- [Problem to solve]
The lines needed are those below that contain the word "materials"; copy each one.

- [Given entries]
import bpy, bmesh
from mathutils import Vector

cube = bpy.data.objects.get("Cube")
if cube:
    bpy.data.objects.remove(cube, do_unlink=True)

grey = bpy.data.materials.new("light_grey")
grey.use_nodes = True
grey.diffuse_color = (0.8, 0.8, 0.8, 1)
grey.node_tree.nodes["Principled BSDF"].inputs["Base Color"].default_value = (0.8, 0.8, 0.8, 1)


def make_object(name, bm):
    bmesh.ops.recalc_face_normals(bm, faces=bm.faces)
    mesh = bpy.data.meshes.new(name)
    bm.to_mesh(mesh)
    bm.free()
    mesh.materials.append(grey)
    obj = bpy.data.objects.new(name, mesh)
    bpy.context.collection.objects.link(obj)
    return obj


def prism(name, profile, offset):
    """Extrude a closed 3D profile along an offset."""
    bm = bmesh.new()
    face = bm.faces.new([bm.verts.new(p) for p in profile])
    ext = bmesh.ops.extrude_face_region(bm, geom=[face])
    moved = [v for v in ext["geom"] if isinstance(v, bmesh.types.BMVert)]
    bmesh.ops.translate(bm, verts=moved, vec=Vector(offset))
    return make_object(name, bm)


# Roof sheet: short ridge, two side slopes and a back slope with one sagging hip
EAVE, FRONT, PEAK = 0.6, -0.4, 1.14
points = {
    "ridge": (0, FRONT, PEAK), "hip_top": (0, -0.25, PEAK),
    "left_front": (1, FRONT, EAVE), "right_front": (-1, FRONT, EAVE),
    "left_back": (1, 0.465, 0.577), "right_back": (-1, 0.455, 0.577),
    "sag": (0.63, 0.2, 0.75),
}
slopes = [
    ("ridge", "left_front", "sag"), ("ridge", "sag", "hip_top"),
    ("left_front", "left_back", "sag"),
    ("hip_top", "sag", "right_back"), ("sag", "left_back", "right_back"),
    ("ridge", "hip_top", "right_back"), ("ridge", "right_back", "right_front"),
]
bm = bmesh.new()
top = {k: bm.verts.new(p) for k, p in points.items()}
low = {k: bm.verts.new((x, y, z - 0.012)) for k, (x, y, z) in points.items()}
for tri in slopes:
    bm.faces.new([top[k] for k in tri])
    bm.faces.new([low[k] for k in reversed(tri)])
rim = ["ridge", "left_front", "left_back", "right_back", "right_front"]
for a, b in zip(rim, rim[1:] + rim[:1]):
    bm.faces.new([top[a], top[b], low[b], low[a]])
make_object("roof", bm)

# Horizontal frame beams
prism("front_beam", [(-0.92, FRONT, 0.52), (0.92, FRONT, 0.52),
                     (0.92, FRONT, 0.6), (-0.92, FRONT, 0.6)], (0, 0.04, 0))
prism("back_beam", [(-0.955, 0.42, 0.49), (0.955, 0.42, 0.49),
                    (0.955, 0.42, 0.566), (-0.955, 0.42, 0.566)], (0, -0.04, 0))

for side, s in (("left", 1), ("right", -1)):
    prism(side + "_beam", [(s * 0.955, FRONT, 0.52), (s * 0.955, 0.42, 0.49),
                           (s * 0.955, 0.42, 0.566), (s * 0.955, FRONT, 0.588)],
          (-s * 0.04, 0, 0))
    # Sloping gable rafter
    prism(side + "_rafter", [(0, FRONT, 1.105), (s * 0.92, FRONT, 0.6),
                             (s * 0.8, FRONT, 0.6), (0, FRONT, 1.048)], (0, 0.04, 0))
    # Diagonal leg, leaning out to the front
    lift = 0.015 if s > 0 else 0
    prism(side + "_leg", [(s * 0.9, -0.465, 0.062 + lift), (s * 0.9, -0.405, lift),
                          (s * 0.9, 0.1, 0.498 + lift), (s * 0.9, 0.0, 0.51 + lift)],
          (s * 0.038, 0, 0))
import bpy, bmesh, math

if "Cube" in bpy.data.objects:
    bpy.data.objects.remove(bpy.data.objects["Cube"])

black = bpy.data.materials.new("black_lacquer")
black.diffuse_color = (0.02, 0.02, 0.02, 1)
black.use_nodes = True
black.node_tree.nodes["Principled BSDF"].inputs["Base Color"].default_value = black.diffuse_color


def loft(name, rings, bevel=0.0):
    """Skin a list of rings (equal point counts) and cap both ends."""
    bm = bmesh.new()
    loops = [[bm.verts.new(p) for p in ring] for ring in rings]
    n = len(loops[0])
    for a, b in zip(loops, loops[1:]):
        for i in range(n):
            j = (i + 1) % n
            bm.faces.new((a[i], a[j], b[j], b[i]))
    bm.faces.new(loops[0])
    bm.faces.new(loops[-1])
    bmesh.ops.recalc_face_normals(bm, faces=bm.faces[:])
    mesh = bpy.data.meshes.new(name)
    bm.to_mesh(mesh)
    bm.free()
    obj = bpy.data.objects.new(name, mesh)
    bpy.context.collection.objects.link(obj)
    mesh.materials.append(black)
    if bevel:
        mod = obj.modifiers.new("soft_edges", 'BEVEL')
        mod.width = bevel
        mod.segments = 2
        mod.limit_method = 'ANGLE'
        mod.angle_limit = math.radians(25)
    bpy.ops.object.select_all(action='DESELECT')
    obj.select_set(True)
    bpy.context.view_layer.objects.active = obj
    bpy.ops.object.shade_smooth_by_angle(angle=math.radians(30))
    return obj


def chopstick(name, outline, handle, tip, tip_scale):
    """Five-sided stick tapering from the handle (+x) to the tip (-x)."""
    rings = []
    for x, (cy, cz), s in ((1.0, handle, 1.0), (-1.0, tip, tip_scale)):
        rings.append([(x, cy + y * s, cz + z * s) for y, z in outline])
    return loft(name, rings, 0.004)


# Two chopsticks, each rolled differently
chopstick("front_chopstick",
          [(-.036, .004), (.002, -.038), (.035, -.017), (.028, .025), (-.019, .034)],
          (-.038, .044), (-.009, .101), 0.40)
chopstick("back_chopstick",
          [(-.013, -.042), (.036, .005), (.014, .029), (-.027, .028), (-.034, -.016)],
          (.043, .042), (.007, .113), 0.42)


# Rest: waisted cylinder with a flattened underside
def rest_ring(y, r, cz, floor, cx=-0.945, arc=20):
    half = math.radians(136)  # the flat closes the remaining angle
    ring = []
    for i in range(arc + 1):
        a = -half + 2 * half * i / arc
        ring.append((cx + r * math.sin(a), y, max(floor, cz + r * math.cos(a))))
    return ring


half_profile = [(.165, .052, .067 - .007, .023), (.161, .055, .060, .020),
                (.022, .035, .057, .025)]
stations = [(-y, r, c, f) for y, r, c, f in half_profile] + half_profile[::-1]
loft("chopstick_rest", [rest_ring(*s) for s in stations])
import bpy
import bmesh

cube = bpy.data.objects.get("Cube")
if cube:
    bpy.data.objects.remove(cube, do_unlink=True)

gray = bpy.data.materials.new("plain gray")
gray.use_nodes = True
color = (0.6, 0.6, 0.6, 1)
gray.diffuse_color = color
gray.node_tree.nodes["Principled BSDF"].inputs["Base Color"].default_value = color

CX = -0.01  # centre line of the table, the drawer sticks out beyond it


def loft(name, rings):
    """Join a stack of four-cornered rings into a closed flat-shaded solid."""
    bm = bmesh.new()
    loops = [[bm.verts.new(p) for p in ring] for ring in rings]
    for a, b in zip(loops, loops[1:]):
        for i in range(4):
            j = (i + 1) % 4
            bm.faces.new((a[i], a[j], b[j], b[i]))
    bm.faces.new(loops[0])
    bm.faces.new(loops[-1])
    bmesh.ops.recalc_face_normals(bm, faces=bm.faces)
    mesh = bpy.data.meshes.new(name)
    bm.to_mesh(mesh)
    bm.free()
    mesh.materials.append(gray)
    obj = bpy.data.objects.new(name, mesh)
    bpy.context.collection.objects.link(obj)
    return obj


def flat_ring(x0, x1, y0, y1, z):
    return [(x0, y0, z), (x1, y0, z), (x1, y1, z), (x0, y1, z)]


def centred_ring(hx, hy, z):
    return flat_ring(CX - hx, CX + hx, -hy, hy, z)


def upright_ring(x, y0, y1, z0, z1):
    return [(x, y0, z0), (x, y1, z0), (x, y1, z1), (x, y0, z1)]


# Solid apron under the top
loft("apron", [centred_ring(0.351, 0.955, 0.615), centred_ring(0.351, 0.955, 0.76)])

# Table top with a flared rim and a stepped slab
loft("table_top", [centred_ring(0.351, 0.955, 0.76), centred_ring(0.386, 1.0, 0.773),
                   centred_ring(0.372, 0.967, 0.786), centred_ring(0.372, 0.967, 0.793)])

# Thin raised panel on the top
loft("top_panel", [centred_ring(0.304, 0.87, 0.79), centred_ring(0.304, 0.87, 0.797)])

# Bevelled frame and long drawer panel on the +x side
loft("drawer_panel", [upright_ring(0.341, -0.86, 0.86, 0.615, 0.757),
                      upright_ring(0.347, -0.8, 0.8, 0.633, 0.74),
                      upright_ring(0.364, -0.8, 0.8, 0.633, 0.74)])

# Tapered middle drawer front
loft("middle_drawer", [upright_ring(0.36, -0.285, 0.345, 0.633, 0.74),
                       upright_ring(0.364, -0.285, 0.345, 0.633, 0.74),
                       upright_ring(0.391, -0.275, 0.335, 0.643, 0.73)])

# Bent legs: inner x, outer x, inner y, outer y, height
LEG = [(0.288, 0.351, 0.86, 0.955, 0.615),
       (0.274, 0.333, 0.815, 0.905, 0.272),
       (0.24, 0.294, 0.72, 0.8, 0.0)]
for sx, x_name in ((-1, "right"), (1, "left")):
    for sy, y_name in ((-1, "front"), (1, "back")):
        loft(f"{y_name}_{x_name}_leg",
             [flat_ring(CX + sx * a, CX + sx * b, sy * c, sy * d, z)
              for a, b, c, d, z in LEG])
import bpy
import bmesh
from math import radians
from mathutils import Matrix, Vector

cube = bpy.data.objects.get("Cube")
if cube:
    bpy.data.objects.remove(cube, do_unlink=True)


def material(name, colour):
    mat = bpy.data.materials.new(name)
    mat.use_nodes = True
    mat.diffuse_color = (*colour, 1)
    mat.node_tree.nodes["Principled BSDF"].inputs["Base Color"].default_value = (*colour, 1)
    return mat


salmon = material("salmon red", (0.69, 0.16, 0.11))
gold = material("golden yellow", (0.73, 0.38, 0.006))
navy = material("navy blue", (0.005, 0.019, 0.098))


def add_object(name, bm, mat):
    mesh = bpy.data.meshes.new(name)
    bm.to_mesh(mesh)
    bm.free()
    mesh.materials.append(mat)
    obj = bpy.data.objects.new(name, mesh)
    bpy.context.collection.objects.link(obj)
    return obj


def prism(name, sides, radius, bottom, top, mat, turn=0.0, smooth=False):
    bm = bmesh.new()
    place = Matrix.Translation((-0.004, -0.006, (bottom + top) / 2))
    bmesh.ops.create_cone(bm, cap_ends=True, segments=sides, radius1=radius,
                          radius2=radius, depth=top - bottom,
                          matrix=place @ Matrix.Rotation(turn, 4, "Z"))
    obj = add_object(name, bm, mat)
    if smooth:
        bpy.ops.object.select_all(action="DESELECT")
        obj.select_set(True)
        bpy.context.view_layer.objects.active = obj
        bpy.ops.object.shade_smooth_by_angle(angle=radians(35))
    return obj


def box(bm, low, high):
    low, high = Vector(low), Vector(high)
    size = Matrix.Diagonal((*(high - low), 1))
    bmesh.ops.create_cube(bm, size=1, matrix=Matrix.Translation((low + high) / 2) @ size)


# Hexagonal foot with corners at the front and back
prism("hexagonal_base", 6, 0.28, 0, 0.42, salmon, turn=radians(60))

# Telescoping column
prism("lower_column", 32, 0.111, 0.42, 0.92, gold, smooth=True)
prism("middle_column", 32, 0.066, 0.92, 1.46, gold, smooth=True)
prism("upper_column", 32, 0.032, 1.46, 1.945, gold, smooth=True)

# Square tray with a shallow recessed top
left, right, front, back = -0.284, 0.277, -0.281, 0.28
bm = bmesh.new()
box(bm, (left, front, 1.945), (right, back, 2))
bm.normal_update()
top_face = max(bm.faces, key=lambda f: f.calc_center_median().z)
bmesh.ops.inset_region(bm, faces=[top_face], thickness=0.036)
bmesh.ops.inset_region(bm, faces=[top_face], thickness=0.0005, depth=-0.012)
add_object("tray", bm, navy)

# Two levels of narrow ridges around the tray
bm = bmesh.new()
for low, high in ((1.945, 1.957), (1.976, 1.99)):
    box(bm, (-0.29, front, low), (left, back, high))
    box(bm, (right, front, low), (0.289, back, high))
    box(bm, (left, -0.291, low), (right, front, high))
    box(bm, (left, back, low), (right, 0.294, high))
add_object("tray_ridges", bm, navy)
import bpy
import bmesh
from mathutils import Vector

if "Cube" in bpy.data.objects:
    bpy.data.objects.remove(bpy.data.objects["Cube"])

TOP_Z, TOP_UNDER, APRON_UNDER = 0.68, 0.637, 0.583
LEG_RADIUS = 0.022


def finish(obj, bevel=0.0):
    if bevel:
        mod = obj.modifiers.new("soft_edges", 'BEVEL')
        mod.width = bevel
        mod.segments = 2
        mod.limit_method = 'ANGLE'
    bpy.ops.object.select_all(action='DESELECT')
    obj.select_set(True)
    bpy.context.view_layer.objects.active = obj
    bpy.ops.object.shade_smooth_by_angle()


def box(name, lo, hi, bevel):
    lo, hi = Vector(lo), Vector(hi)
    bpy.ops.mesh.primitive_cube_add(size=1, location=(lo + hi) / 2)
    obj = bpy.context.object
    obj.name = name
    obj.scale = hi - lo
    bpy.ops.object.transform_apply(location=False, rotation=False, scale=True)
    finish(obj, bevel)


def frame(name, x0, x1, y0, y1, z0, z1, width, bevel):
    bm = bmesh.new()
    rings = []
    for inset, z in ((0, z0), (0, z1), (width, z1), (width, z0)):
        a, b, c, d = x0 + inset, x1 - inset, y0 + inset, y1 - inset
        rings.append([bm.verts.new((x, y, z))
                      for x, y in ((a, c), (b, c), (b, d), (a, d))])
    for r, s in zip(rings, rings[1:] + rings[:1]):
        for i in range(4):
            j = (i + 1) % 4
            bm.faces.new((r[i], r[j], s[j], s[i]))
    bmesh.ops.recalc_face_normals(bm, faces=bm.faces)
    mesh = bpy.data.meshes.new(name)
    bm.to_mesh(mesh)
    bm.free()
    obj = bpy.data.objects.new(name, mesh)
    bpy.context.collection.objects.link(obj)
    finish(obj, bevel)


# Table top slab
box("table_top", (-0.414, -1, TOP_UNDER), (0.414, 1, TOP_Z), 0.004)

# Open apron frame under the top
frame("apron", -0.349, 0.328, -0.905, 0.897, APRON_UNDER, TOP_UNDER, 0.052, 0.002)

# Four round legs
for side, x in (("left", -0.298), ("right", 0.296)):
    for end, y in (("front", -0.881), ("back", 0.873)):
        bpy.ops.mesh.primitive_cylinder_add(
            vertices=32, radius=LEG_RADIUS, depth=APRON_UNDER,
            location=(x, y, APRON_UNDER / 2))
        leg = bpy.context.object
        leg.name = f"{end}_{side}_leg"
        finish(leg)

- [Answer for the task]
grey = bpy.data.materials.new("light_grey")
    mesh.materials.append(grey)
black = bpy.data.materials.new("black_lacquer")
    mesh.materials.append(black)
gray = bpy.data.materials.new("plain gray")
    mesh.materials.append(gray)
    mat = bpy.data.materials.new(name)
    mesh.materials.append(mat)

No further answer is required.